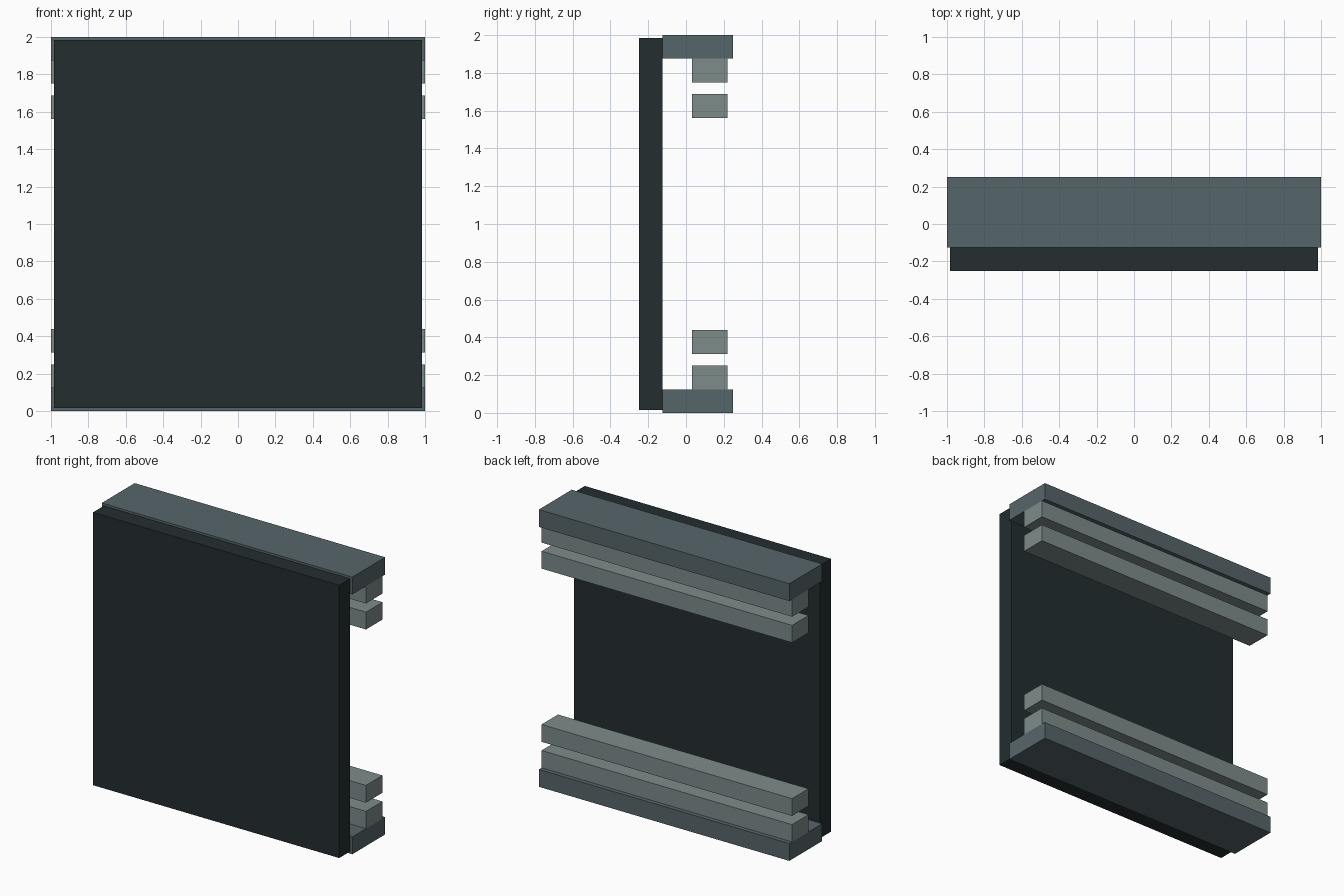
import bpy, bmesh
from mathutils import Matrix, Vector

if "Cube" in bpy.data.objects:
    bpy.data.objects.remove(bpy.data.objects["Cube"])


def material(name, rgb):
    m = bpy.data.materials.new(name)
    m.diffuse_color = (*rgb, 1)
    m.use_nodes = True
    m.node_tree.nodes["Principled BSDF"].inputs["Base Color"].default_value = m.diffuse_color
    return m


dark = material("dark_slate", (0.017, 0.027, 0.028))
mid = material("mid_slate", (0.094, 0.133, 0.144))
light = material("light_grey", (0.205, 0.258, 0.254))


def box(name, lo, hi, mat):
    lo, hi = Vector(lo), Vector(hi)
    bm = bmesh.new()
    bmesh.ops.create_cube(bm, size=1, matrix=Matrix.LocRotScale((lo + hi) / 2, None, hi - lo))
    mesh = bpy.data.meshes.new(name)
    bm.to_mesh(mesh)
    bm.free()
    mesh.materials.append(mat)
    bpy.context.collection.objects.link(bpy.data.objects.new(name, mesh))


# Front panel, slightly smaller than the rails
box("front_panel", (-0.983, -0.25, 0.016), (0.983, -0.125, 1.984), dark)

# Edge rails and slats, at the bottom and mirrored to the top
parts = [
    ("edge_rail", -0.125, 0.25, 0.0, 0.125, mid),
    ("inner_slat", 0.031, 0.219, 0.125, 0.25, light),
    ("outer_slat", 0.031, 0.219, 0.3125, 0.4375, light),
]
for name, y0, y1, z0, z1, mat in parts:
    box("bottom_" + name, (-1, y0, z0), (1, y1, z1), mat)
    box("top_" + name, (-1, y0, 2 - z1), (1, y1, 2 - z0), mat)
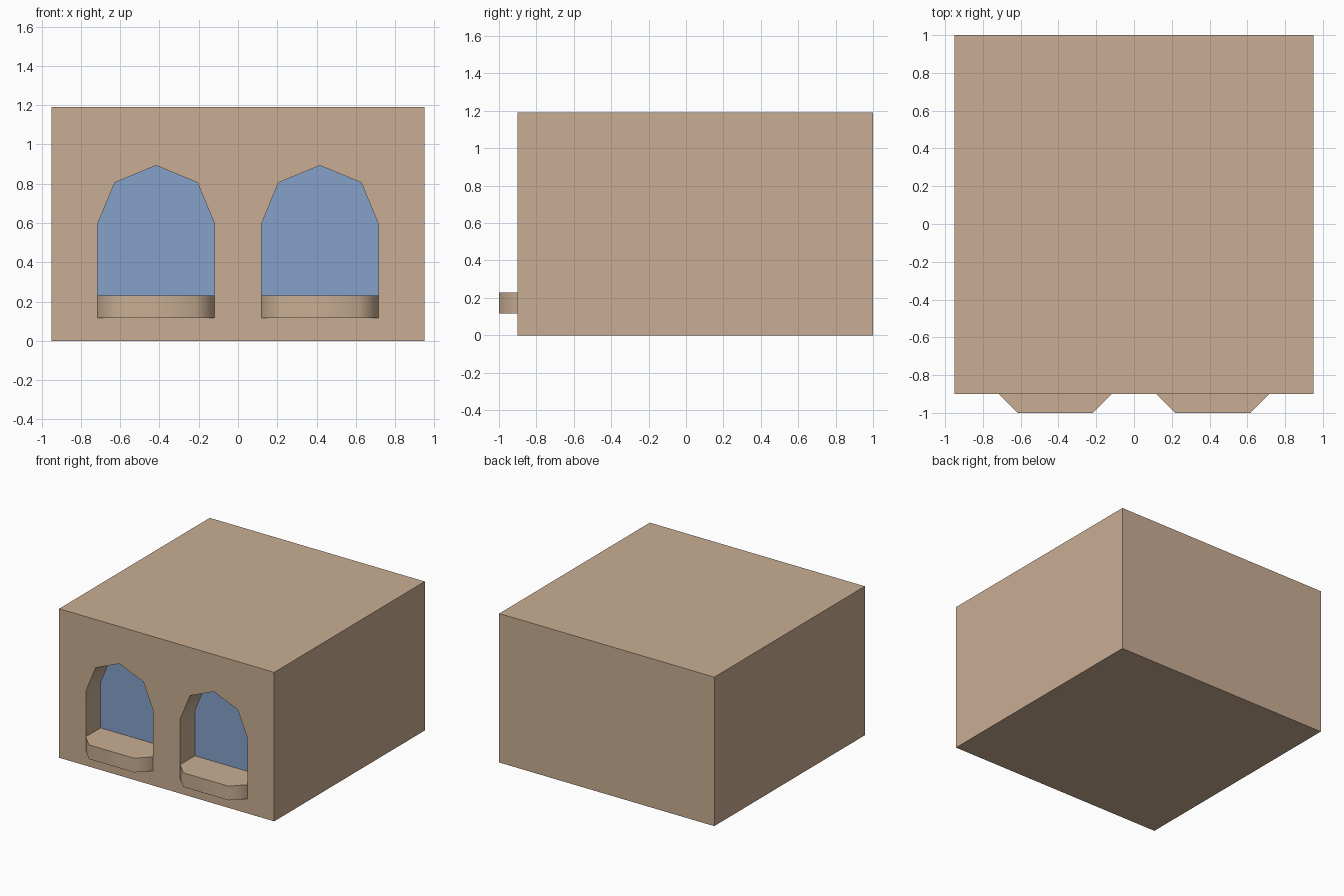
import bpy, bmesh, math

if "Cube" in bpy.data.objects:
    bpy.data.objects.remove(bpy.data.objects["Cube"])


def material(name, color):
    m = bpy.data.materials.new(name)
    m.diffuse_color = (*color, 1)
    m.use_nodes = True
    m.node_tree.nodes["Principled BSDF"].inputs["Base Color"].default_value = m.diffuse_color
    return m


TAN = material("tan plaster", (0.584, 0.423, 0.292))
BLUE = material("window blue", (0.235, 0.356, 0.584))

FRONT, GLASS_Y, SILL_Y = -0.9, -0.71, -1.0
R, SPRING, BOTTOM, SILL_TOP = 0.298, 0.595, 0.117, 0.23
HEIGHT = 1.19


def prism(name, points, offset, mat, smooth=False):
    """Extrude a flat outline by an offset into a closed solid."""
    bm = bmesh.new()
    face = bm.faces.new([bm.verts.new(p) for p in points])
    new = bmesh.ops.extrude_face_region(bm, geom=[face])["geom"]
    bmesh.ops.translate(bm, vec=offset,
                        verts=[v for v in new if isinstance(v, bmesh.types.BMVert)])
    bmesh.ops.recalc_face_normals(bm, faces=bm.faces)
    me = bpy.data.meshes.new(name)
    bm.to_mesh(me)
    bm.free()
    me.materials.append(mat)
    ob = bpy.data.objects.new(name, me)
    bpy.context.collection.objects.link(ob)
    if smooth:
        smooth_object(ob)
    return ob


def smooth_object(ob):
    bpy.ops.object.select_all(action='DESELECT')
    ob.select_set(True)
    bpy.context.view_layer.objects.active = ob
    bpy.ops.object.shade_smooth_by_angle(angle=math.radians(50))


def arch(cx, y):
    """Low-poly arched window outline at depth y."""
    pts = [(cx - R, y, BOTTOM), (cx + R, y, BOTTOM)]
    for i in range(5):
        a = math.pi * i / 4
        pts.append((cx + R * math.cos(a), y, SPRING + R * math.sin(a)))
    return pts


# Building block
walls = prism("building_block",
              [(-0.95, FRONT, 0), (0.95, FRONT, 0), (0.95, 1, 0), (-0.95, 1, 0)],
              (0, 0, HEIGHT), TAN)

for side, cx in (("left", -0.417), ("right", 0.417)):
    # Arched recess cut into the front wall
    cutter = prism("cutter_" + side, arch(cx, FRONT - 0.2),
                   (0, GLASS_Y - FRONT + 0.2, 0), TAN)
    cutter.hide_render = True
    mod = walls.modifiers.new("recess_" + side, 'BOOLEAN')
    mod.object, mod.operation, mod.solver = cutter, 'DIFFERENCE', 'EXACT'
    bpy.context.view_layer.objects.active = walls
    bpy.ops.object.modifier_apply(modifier=mod.name)
    bpy.data.objects.remove(cutter)

    # Glass plate at the back of the recess
    prism("window_glass_" + side, arch(cx, GLASS_Y), (0, -0.003, 0), BLUE)

    # Window sill with chamfered front corners
    prism("window_sill_" + side,
          [(cx - R, GLASS_Y, BOTTOM), (cx - R, FRONT, BOTTOM),
           (cx - 0.2, SILL_Y, BOTTOM), (cx + 0.2, SILL_Y, BOTTOM),
           (cx + R, FRONT, BOTTOM), (cx + R, GLASS_Y, BOTTOM)],
          (0, 0, SILL_TOP - BOTTOM), TAN, smooth=True)

smooth_object(walls)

··········

• Problem description: Each entry, start to finish, goes into your copy exactly; the pictures stay out.

• Response:
import bpy, bmesh
from mathutils import Matrix, Vector

if "Cube" in bpy.data.objects:
    bpy.data.objects.remove(bpy.data.objects["Cube"])


def material(name, rgb):
    m = bpy.data.materials.new(name)
    m.diffuse_color = (*rgb, 1)
    m.use_nodes = True
    m.node_tree.nodes["Principled BSDF"].inputs["Base Color"].default_value = m.diffuse_color
    return m


dark = material("dark_slate", (0.017, 0.027, 0.028))
mid = material("mid_slate", (0.094, 0.133, 0.144))
light = material("light_grey", (0.205, 0.258, 0.254))


def box(name, lo, hi, mat):
    lo, hi = Vector(lo), Vector(hi)
    bm = bmesh.new()
    bmesh.ops.create_cube(bm, size=1, matrix=Matrix.LocRotScale((lo + hi) / 2, None, hi - lo))
    mesh = bpy.data.meshes.new(name)
    bm.to_mesh(mesh)
    bm.free()
    mesh.materials.append(mat)
    bpy.context.collection.objects.link(bpy.data.objects.new(name, mesh))


# Front panel, slightly smaller than the rails
box("front_panel", (-0.983, -0.25, 0.016), (0.983, -0.125, 1.984), dark)

# Edge rails and slats, at the bottom and mirrored to the top
parts = [
    ("edge_rail", -0.125, 0.25, 0.0, 0.125, mid),
    ("inner_slat", 0.031, 0.219, 0.125, 0.25, light),
    ("outer_slat", 0.031, 0.219, 0.3125, 0.4375, light),
]
for name, y0, y1, z0, z1, mat in parts:
    box("bottom_" + name, (-1, y0, z0), (1, y1, z1), mat)
    box("top_" + name, (-1, y0, 2 - z1), (1, y1, 2 - z0), mat)
import bpy, bmesh, math

if "Cube" in bpy.data.objects:
    bpy.data.objects.remove(bpy.data.objects["Cube"])


def material(name, color):
    m = bpy.data.materials.new(name)
    m.diffuse_color = (*color, 1)
    m.use_nodes = True
    m.node_tree.nodes["Principled BSDF"].inputs["Base Color"].default_value = m.diffuse_color
    return m


TAN = material("tan plaster", (0.584, 0.423, 0.292))
BLUE = material("window blue", (0.235, 0.356, 0.584))

FRONT, GLASS_Y, SILL_Y = -0.9, -0.71, -1.0
R, SPRING, BOTTOM, SILL_TOP = 0.298, 0.595, 0.117, 0.23
HEIGHT = 1.19


def prism(name, points, offset, mat, smooth=False):
    """Extrude a flat outline by an offset into a closed solid."""
    bm = bmesh.new()
    face = bm.faces.new([bm.verts.new(p) for p in points])
    new = bmesh.ops.extrude_face_region(bm, geom=[face])["geom"]
    bmesh.ops.translate(bm, vec=offset,
                        verts=[v for v in new if isinstance(v, bmesh.types.BMVert)])
    bmesh.ops.recalc_face_normals(bm, faces=bm.faces)
    me = bpy.data.meshes.new(name)
    bm.to_mesh(me)
    bm.free()
    me.materials.append(mat)
    ob = bpy.data.objects.new(name, me)
    bpy.context.collection.objects.link(ob)
    if smooth:
        smooth_object(ob)
    return ob


def smooth_object(ob):
    bpy.ops.object.select_all(action='DESELECT')
    ob.select_set(True)
    bpy.context.view_layer.objects.active = ob
    bpy.ops.object.shade_smooth_by_angle(angle=math.radians(50))


def arch(cx, y):
    """Low-poly arched window outline at depth y."""
    pts = [(cx - R, y, BOTTOM), (cx + R, y, BOTTOM)]
    for i in range(5):
        a = math.pi * i / 4
        pts.append((cx + R * math.cos(a), y, SPRING + R * math.sin(a)))
    return pts


# Building block
walls = prism("building_block",
              [(-0.95, FRONT, 0), (0.95, FRONT, 0), (0.95, 1, 0), (-0.95, 1, 0)],
              (0, 0, HEIGHT), TAN)

for side, cx in (("left", -0.417), ("right", 0.417)):
    # Arched recess cut into the front wall
    cutter = prism("cutter_" + side, arch(cx, FRONT - 0.2),
                   (0, GLASS_Y - FRONT + 0.2, 0), TAN)
    cutter.hide_render = True
    mod = walls.modifiers.new("recess_" + side, 'BOOLEAN')
    mod.object, mod.operation, mod.solver = cutter, 'DIFFERENCE', 'EXACT'
    bpy.context.view_layer.objects.active = walls
    bpy.ops.object.modifier_apply(modifier=mod.name)
    bpy.data.objects.remove(cutter)

    # Glass plate at the back of the recess
    prism("window_glass_" + side, arch(cx, GLASS_Y), (0, -0.003, 0), BLUE)

    # Window sill with chamfered front corners
    prism("window_sill_" + side,
          [(cx - R, GLASS_Y, BOTTOM), (cx - R, FRONT, BOTTOM),
           (cx - 0.2, SILL_Y, BOTTOM), (cx + 0.2, SILL_Y, BOTTOM),
           (cx + R, FRONT, BOTTOM), (cx + R, GLASS_Y, BOTTOM)],
          (0, 0, SILL_TOP - BOTTOM), TAN, smooth=True)

smooth_object(walls)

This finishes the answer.